With all that said, however, there’s just no denying these songs, no matter where or how you hear them. While Lewis had struggled, at first, to establish a foothold on radio, scoring a hit off his previous, Mutt Lange-produced album Picture This with “Do You Believe in Love,” something obviously gelled when the band set out to make Sports, which practically crammed wall-to-wall with hooks. The way the vocal hook from “If This Is It” burrows into your consciousness and makes a permanent home in your memory is just one example of many to draw from. And it’s not just the sense of economy the band brings to the sound of the music, but to its construction as well.

In short, Lewis and company took an exponential leap when it came to tightening up their songwriting on their way to pop immortality. They had tons of outside help as well, but the band’s collective sense of giving the music only what it needs and nothing more permeates every molecule of this record. Lead guitarist Chris Hayes, who co-wrote “I Want A New Drug” and “Finally Found a Home,” provides a textbook example of how to say as much as possible in as few notes as possible on his solos, which manage to be as hummable and memorable as the chorus from any given tune.
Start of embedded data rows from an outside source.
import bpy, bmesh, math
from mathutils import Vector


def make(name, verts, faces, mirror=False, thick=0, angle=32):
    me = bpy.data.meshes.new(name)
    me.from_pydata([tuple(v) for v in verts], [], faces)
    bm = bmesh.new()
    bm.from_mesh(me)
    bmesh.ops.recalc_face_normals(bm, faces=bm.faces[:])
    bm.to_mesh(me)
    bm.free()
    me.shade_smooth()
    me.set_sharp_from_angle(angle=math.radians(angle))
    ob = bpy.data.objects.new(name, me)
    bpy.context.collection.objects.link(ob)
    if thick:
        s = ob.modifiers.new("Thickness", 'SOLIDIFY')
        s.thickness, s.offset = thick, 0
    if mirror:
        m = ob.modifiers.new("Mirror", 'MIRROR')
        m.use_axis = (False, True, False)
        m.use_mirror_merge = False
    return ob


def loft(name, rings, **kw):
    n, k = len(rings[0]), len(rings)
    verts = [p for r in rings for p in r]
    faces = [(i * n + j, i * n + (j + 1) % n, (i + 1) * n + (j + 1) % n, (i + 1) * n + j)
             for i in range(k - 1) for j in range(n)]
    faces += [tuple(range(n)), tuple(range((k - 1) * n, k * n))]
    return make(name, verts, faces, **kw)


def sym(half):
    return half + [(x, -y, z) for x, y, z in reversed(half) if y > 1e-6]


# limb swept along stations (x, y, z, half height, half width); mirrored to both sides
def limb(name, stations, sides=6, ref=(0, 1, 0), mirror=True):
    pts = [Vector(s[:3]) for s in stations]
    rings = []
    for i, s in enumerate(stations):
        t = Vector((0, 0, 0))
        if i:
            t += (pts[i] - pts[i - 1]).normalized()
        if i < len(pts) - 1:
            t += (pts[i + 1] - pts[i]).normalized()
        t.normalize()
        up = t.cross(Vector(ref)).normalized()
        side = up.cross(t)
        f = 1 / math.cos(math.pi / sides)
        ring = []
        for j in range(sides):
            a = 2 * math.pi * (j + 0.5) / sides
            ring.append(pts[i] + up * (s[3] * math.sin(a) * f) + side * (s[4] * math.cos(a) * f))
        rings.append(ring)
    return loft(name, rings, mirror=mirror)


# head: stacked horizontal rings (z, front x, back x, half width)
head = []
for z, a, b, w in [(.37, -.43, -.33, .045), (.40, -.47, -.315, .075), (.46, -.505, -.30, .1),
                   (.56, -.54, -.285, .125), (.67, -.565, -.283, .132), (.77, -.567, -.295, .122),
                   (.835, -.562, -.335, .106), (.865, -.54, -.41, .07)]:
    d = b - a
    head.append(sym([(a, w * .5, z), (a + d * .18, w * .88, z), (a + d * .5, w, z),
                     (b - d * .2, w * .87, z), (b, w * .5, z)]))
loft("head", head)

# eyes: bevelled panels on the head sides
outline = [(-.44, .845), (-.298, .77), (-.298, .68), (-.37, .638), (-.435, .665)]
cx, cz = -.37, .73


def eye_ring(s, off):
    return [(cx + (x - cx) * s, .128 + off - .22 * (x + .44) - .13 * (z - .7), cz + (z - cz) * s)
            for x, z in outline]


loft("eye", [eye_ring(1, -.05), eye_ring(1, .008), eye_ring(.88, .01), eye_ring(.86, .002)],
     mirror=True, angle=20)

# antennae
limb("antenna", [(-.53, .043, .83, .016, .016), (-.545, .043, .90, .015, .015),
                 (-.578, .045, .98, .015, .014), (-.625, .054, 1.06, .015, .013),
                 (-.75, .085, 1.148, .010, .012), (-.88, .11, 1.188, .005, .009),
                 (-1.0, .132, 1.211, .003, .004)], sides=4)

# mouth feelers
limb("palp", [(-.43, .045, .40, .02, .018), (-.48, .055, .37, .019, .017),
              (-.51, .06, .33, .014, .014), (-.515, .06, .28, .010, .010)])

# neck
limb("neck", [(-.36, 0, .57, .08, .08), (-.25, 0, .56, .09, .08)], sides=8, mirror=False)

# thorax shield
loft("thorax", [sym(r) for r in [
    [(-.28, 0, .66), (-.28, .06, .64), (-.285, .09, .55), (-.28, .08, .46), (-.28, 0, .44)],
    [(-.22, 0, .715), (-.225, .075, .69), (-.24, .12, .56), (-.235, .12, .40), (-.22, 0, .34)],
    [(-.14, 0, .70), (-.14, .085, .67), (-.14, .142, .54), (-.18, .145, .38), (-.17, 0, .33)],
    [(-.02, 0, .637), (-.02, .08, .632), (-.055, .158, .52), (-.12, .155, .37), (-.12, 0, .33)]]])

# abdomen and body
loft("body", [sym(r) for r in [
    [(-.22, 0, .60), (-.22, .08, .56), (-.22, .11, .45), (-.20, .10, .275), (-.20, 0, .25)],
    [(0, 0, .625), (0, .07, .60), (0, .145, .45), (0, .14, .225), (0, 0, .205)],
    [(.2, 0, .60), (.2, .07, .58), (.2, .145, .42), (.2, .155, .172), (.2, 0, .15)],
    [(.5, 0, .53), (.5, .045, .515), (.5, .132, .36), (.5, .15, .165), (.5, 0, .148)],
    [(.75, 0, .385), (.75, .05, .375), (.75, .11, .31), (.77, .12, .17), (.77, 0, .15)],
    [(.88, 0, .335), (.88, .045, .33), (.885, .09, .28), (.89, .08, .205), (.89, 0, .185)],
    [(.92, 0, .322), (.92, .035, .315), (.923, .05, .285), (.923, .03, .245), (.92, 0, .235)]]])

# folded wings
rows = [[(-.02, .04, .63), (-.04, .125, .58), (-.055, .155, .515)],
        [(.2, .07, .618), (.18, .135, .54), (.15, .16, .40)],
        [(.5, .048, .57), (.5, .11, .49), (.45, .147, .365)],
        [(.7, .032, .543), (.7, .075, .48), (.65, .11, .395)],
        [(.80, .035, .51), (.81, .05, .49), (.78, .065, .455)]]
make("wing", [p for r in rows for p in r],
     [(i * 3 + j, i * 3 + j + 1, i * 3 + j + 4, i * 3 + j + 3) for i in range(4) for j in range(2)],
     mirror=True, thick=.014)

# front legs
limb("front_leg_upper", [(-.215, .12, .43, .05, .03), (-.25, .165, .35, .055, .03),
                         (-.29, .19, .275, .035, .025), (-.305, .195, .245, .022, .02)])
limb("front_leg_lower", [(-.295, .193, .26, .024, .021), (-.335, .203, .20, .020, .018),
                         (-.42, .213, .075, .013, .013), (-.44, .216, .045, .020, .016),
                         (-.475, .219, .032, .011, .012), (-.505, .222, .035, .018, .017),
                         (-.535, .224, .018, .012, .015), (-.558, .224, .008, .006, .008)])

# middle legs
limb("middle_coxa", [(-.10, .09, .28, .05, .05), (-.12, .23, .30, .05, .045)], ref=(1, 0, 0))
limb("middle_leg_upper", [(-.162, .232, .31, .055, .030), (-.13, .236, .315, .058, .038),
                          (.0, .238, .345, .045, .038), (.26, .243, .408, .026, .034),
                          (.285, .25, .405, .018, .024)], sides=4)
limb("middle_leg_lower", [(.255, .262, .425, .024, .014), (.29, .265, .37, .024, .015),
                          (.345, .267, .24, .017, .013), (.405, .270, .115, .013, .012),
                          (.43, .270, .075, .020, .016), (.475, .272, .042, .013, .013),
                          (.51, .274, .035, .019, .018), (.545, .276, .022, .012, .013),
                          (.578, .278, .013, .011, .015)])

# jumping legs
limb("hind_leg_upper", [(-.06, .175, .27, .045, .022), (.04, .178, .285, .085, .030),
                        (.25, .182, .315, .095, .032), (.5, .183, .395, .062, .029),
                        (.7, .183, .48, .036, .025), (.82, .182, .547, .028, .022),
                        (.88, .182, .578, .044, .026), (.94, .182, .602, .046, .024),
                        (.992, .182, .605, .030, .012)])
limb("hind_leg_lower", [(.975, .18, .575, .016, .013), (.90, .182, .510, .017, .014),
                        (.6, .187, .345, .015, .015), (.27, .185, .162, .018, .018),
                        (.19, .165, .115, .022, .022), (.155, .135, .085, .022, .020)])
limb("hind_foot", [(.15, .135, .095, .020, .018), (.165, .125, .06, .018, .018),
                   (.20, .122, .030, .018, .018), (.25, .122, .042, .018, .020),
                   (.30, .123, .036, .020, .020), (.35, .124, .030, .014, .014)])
It’s fitting that the video for “If This Is It” opens with a DJ introducing the song from a boombox on a beach. Sports is the epitome of populist art—the music demands absolutely nothing from the audience. Instead, it simply invites you to enjoy it. Lewis, meanwhile, remains about as un-imposing a pop superstar as we’ve ever encountered. Where other lead vocalists of the era might chew up the scenery, Lewis practically revels in being unremarkable—even though there’s no one else who sings like him. Lewis’ voice can be velvety, raspy, soulful and graceful all at the same time, but he seems to approach his instrument much like a drummer might be instructed to “just serve the song.”

Listening to Sports, it’s as if Lewis is winking at the audience the whole time, and his nod towards self-deprecation is part of what sells the music and makes it so relatable. When he sings “I finally found a home / here, in a song,” he could be speaking for the audience as much as he’s speaking for himself. Huey Lewis etched a permanent place in pop culture and effectively immortalized himself with the hits on this album. In a very real sense, though, listeners also “found a home” in these songs as well, which beckon to younger audiences to do the same. Because, for an album that so totally epitomizes its era, 40 years later Sports sounds more timeless than we ever could have imagined.

Sure, Huey Lewis & the News squeezed the rock element out of their sound in their bid for pop perfection. But Sports has aged into a much heartier—much more musically satisfying—listen than it may have seemed in its day. Remove the album from its context as 1980s wallpaper and the music reveals itself as the work of a masterful songwriting and production team firing on all cylinders. Looking back, there’s no wonder why Huey Lewis & the News hit a home run with Sports.

Saby Reyes-Kulkarni is a longtime contributor at Paste. He believes that a music journalist’s job is to guide readers to their own impressions of the music. You can find him on Twitter and Substack at feedbackdef.substack.

Share Tweet Submit Pin